Data shown —
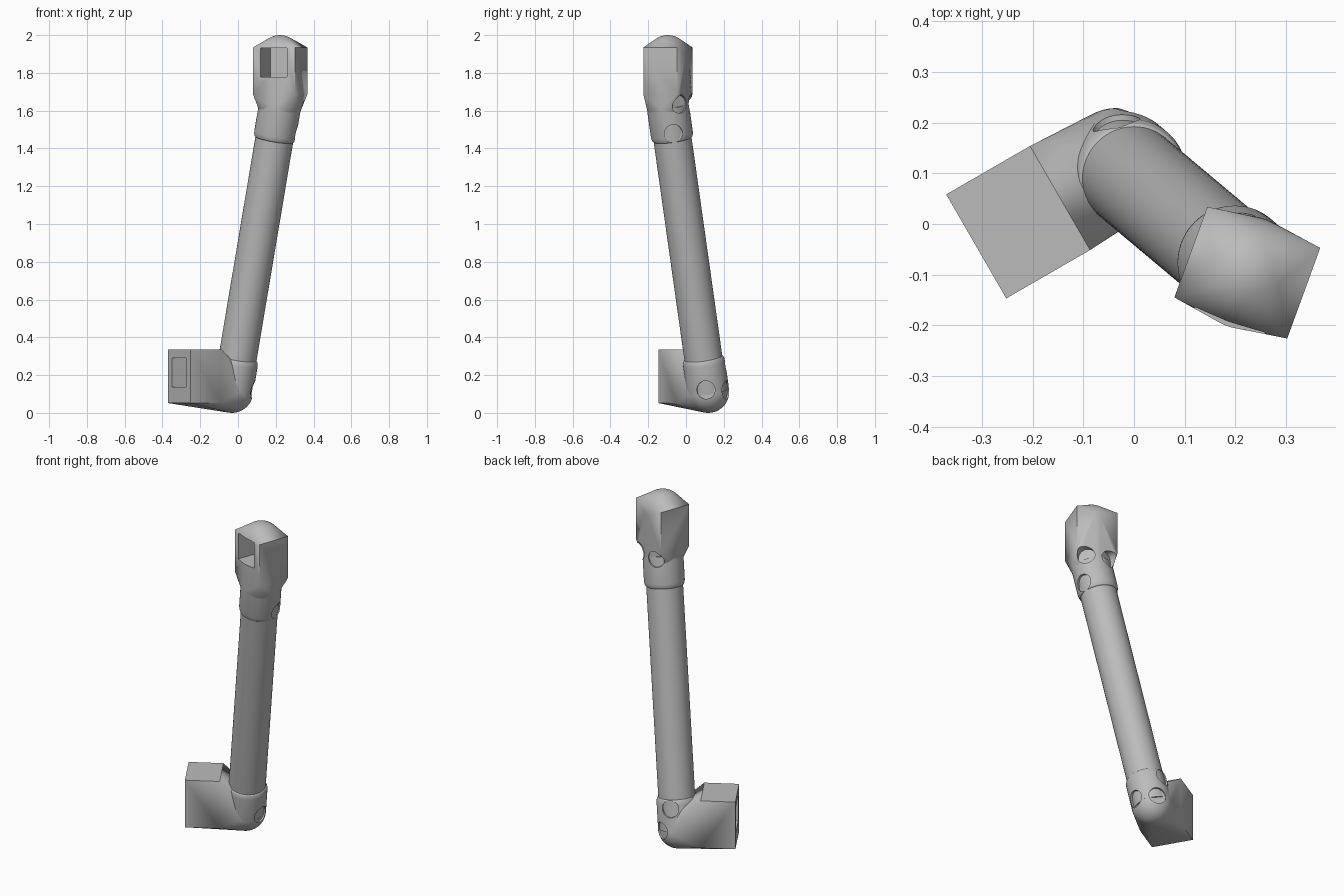
import bpy, bmesh, math
from mathutils import Vector, Matrix

cube = bpy.data.objects.get("Cube")
if cube:
    bpy.data.objects.remove(cube, do_unlink=True)

grey = bpy.data.materials.new("plain grey")
grey.use_nodes = True
colour = (0.5, 0.5, 0.5, 1)
grey.diffuse_color = colour
grey.node_tree.nodes["Principled BSDF"].inputs["Base Color"].default_value = colour

BALL = 0.112
LOW = Vector((-0.032, 0.117, 0.112))
HIGH = Vector((0.222, -0.096, 1.625))
CROWN = Vector((0.222, -0.096, 1.888))
AXIS = (HIGH - LOW).normalized()


def direction(deg):
    a = math.radians(deg)
    return Vector((math.cos(a), math.sin(a), 0))


def finish(bm, name, helper=False):
    bmesh.ops.recalc_face_normals(bm, faces=bm.faces[:])
    mesh = bpy.data.meshes.new(name)
    bm.to_mesh(mesh)
    bm.free()
    mesh.materials.append(grey)
    obj = bpy.data.objects.new(name, mesh)
    bpy.context.collection.objects.link(obj)
    if helper:
        obj.hide_render = True
        obj.hide_viewport = True
        obj.display_type = 'WIRE'
    return obj


def box_matrix(centre, deg, size):
    # local x points along the heading
    return (Matrix.Translation(centre) @ Matrix.Rotation(math.radians(deg), 4, 'Z')
            @ Matrix.Diagonal((*size, 1)))


def blended_head(name, centre, deg, size, balls):
    # square block wrapped together with one or more balls
    bm = bmesh.new()
    bmesh.ops.create_cube(bm, size=1, matrix=box_matrix(centre, deg, size))
    for ball in balls:
        bmesh.ops.create_uvsphere(bm, u_segments=48, v_segments=24, radius=BALL,
                                  matrix=Matrix.Translation(ball))
    points = [v.co.copy() for v in bm.verts]
    bm.clear()
    for p in points:
        bm.verts.new(p)
    hull = bmesh.ops.convex_hull(bm, input=bm.verts[:])
    spare = {g for g in hull["geom_interior"] + hull["geom_unused"]
             if isinstance(g, bmesh.types.BMVert)}
    bmesh.ops.delete(bm, geom=list(spare), context='VERTS')
    bmesh.ops.dissolve_limit(bm, angle_limit=math.radians(0.3),
                             verts=bm.verts[:], edges=bm.edges[:])
    return finish(bm, name)


def lathe(name, start, heading, profile):
    # closed round solid from (radius, distance) pairs
    bm = bmesh.new()
    turn = Matrix.Translation(start) @ heading.to_track_quat('Z', 'Y').to_matrix().to_4x4()
    n = 64
    rings = [[bm.verts.new(turn @ Vector((r * math.cos(math.tau * i / n),
                                          r * math.sin(math.tau * i / n), d)))
              for i in range(n)] for r, d in profile]
    for a, b in zip(rings, rings[1:]):
        for i in range(n):
            j = (i + 1) % n
            bm.faces.new((a[i], a[j], b[j], b[i]))
    bm.faces.new(rings[0])
    bm.faces.new(rings[-1])
    return finish(bm, name)


def bore(name, centre, deg):
    # round counterbore cutter, starting just under the surface
    d = direction(deg)
    bm = bmesh.new()
    bmesh.ops.create_cone(bm, cap_ends=True, segments=32, radius1=0.048, radius2=0.048,
                          depth=0.15, matrix=Matrix.Translation(centre + d * 0.168)
                          @ d.to_track_quat('Z', 'Y').to_matrix().to_4x4())
    return finish(bm, name, True)


def socket(name, mouth, deg):
    # square pocket cutter reaching inward from the block's open face
    bm = bmesh.new()
    bmesh.ops.create_cube(bm, size=1, matrix=box_matrix(
        mouth - direction(deg) * 0.05, deg, (0.2, 0.148, 0.154)))
    return finish(bm, name, True)


def cut(obj, cutters):
    for c in cutters:
        mod = obj.modifiers.new(c.name, 'BOOLEAN')
        mod.operation = 'DIFFERENCE'
        mod.solver = 'EXACT'
        mod.object = c


# Heads
low_centre = LOW + direction(210) * 0.227
low_centre.z = 0.194
top_centre = Vector((0.2235, -0.096, 1.811))
lower_head = blended_head("lower_head", low_centre, 210, (0.191, 0.237, 0.284), [LOW])
upper_head = blended_head("upper_head", top_centre, 250, (0.19, 0.237, 0.248), [HIGH, CROWN])

# Rod and collars
rod = lathe("rod", LOW, AXIS, [(0.101, 0), (0.101, (HIGH - LOW).length)])
collar = [(BALL, 0), (BALL, 0.155), (0.110, 0.168), (0.106, 0.178), (0.101, 0.182)]
lower_collar = lathe("lower_collar", LOW, AXIS, collar)
upper_collar = lathe("upper_collar", HIGH, -AXIS, collar)

# Square sockets
low_mouth = low_centre + direction(210) * 0.0955
low_mouth.z = 0.214
top_mouth = top_centre + direction(250) * 0.095
top_mouth.z = 1.855
cut(lower_head, [socket("lower_socket_cutter", low_mouth, 210)])
cut(upper_head, [socket("upper_socket_cutter", top_mouth, 250)])

# Counterbores: a pair behind each socket, and one on each collar's rim
for label, ball, back, rim, rim_deg, parts in (
        ("lower", LOW, 30, LOW + AXIS * 0.15, 105, (lower_head, lower_collar)),
        ("upper", HIGH, 70, HIGH - AXIS * 0.15, 5, (upper_head, upper_collar))):
    cutters = [bore(f"{label}_bore_cutter_{i}", ball + Vector((0, 0, 0.01)), back + side)
               for i, side in enumerate((-36, 36))]
    cutters.append(bore(f"{label}_rim_cutter", rim, rim_deg))
    for part in parts:
        cut(part, cutters)

# Apply the cuts, then shade
bpy.context.view_layer.update()
graph = bpy.context.evaluated_depsgraph_get()
for part in (lower_head, upper_head, lower_collar, upper_collar, rod):
    if part.modifiers:
        mesh = bpy.data.meshes.new_from_object(part.evaluated_get(graph))
        part.modifiers.clear()
        part.data = mesh
    bpy.ops.object.select_all(action='DESELECT')
    part.select_set(True)
    bpy.context.view_layer.objects.active = part
    bpy.ops.object.shade_smooth_by_angle(angle=math.radians(25))
for obj in [o for o in bpy.data.objects if o.name.find("_cutter") > 0]:
    bpy.data.objects.remove(obj, do_unlink=True)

The problem — Across all the records above, how many lines hold the word "lathe"? Answer with only that number.

Expected answer — 4